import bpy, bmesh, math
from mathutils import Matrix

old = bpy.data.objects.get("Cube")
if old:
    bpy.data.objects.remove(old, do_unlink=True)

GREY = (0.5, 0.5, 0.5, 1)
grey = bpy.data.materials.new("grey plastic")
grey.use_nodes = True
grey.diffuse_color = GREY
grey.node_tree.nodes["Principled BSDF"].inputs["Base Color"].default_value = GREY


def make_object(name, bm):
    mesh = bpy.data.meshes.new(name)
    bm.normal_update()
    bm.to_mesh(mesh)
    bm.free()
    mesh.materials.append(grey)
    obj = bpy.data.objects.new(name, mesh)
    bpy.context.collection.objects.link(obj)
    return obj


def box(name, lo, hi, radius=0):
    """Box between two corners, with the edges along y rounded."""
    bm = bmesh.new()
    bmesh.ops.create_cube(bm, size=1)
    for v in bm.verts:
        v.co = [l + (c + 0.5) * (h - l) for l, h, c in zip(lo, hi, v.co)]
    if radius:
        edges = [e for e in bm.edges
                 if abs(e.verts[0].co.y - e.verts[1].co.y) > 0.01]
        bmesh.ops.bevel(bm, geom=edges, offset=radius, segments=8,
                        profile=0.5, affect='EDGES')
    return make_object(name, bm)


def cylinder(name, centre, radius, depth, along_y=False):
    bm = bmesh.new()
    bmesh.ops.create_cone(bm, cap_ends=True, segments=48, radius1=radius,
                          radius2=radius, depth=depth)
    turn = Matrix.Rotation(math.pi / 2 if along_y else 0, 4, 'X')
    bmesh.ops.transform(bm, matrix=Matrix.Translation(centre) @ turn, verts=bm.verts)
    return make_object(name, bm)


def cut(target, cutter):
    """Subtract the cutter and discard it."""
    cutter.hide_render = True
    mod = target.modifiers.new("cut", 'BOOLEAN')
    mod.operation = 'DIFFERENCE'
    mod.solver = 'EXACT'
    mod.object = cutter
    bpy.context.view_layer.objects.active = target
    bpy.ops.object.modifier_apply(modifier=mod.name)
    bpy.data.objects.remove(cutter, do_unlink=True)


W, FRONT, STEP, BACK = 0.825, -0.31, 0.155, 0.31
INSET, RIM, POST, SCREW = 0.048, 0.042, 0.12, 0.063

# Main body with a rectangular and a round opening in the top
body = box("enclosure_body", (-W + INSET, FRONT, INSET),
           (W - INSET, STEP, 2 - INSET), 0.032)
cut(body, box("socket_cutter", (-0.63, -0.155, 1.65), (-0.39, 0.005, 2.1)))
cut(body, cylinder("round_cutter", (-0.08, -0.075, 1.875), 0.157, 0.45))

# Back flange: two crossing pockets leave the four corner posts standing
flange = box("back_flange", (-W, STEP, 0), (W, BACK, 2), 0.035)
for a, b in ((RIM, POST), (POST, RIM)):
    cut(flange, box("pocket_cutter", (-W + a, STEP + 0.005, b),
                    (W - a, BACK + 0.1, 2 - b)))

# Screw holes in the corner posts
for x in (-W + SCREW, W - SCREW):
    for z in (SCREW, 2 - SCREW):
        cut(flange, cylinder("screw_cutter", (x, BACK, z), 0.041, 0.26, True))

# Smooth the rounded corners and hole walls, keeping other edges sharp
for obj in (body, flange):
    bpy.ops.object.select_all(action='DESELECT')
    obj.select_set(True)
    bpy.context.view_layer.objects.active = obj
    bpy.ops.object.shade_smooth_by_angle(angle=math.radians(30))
──────────────────────────────
## WORK ORDER
Look through the data and gather every line with the string "bmesh" in it.

## RESULT
import bpy, bmesh, math
    bm = bmesh.new()
    bmesh.ops.create_cube(bm, size=1)
        bmesh.ops.bevel(bm, geom=edges, offset=radius, segments=8,
    bm = bmesh.new()
    bmesh.ops.create_cone(bm, cap_ends=True, segments=48, radius1=radius,
    bmesh.ops.transform(bm, matrix=Matrix.Translation(centre) @ turn, verts=bm.verts)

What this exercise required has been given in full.